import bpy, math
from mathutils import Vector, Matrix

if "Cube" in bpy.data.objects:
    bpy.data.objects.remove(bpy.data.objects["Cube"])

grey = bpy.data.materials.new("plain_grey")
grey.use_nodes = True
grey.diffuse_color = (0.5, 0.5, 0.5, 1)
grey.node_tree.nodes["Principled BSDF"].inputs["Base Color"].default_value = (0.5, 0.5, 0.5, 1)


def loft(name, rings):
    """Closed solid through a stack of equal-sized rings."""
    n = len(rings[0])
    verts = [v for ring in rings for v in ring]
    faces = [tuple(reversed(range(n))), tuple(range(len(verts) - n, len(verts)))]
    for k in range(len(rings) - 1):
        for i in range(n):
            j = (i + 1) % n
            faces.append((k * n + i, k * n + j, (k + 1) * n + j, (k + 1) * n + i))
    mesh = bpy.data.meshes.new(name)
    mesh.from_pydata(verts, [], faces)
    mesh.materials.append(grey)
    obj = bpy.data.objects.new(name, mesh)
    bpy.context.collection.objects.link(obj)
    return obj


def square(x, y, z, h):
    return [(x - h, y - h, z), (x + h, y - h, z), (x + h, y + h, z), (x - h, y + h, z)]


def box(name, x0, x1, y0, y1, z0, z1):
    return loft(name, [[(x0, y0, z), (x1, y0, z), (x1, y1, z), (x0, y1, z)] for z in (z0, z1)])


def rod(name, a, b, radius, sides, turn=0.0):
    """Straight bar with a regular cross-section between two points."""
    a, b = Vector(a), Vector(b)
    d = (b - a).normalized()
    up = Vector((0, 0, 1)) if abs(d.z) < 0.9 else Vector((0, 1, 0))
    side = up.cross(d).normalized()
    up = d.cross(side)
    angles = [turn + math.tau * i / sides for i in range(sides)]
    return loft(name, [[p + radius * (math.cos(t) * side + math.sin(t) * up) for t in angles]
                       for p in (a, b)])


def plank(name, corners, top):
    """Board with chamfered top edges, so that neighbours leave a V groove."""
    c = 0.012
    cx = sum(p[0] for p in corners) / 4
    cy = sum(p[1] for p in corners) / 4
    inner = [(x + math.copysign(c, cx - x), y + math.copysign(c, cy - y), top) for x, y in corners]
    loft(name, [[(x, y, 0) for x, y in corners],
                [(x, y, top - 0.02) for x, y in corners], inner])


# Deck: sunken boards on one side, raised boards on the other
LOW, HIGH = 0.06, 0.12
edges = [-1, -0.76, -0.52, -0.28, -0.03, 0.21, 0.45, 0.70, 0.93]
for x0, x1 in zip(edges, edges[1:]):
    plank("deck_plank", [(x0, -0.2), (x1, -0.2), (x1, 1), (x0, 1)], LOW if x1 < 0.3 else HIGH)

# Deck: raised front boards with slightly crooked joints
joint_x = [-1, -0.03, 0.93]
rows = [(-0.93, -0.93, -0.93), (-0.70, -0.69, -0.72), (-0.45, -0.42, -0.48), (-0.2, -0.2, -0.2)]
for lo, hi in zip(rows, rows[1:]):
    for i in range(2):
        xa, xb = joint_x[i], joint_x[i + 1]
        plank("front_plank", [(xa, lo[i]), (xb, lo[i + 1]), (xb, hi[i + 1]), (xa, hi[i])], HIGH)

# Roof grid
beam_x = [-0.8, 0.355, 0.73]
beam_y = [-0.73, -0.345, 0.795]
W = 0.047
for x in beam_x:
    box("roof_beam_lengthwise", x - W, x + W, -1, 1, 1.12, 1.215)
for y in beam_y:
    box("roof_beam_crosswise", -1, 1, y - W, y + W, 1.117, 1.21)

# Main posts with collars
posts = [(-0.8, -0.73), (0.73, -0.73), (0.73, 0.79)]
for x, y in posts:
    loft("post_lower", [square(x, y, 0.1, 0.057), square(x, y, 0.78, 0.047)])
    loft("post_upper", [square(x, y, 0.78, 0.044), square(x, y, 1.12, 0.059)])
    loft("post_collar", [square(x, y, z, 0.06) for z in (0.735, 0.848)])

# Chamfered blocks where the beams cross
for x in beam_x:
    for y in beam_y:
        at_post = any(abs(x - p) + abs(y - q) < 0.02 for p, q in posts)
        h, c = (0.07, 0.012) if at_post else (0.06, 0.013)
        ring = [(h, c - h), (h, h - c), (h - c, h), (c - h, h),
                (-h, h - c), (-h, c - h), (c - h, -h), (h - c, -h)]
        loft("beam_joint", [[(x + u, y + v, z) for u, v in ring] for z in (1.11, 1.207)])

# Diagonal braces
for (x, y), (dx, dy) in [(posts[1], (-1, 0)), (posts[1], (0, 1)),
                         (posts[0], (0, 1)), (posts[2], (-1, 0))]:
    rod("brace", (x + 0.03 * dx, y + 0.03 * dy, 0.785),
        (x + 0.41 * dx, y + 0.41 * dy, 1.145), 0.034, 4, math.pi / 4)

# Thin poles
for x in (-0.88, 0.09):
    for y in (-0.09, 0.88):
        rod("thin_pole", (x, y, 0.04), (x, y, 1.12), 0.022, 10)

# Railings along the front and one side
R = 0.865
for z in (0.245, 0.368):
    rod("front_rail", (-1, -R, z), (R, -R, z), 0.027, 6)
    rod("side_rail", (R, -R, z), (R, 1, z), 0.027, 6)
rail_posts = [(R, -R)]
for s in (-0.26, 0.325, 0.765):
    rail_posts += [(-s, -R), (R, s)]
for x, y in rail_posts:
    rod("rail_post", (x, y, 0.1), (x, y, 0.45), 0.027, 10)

## [Task prompt]
Both end lines included, restate word for word the lines above from the line with "# Main posts with collars" to the line with "in (0.735, 0.848)])", and nothing else.

## [Task answer]
# Main posts with collars
posts = [(-0.8, -0.73), (0.73, -0.73), (0.73, 0.79)]
for x, y in posts:
    loft("post_lower", [square(x, y, 0.1, 0.057), square(x, y, 0.78, 0.047)])
    loft("post_upper", [square(x, y, 0.78, 0.044), square(x, y, 1.12, 0.059)])
    loft("post_collar", [square(x, y, z, 0.06) for z in (0.735, 0.848)])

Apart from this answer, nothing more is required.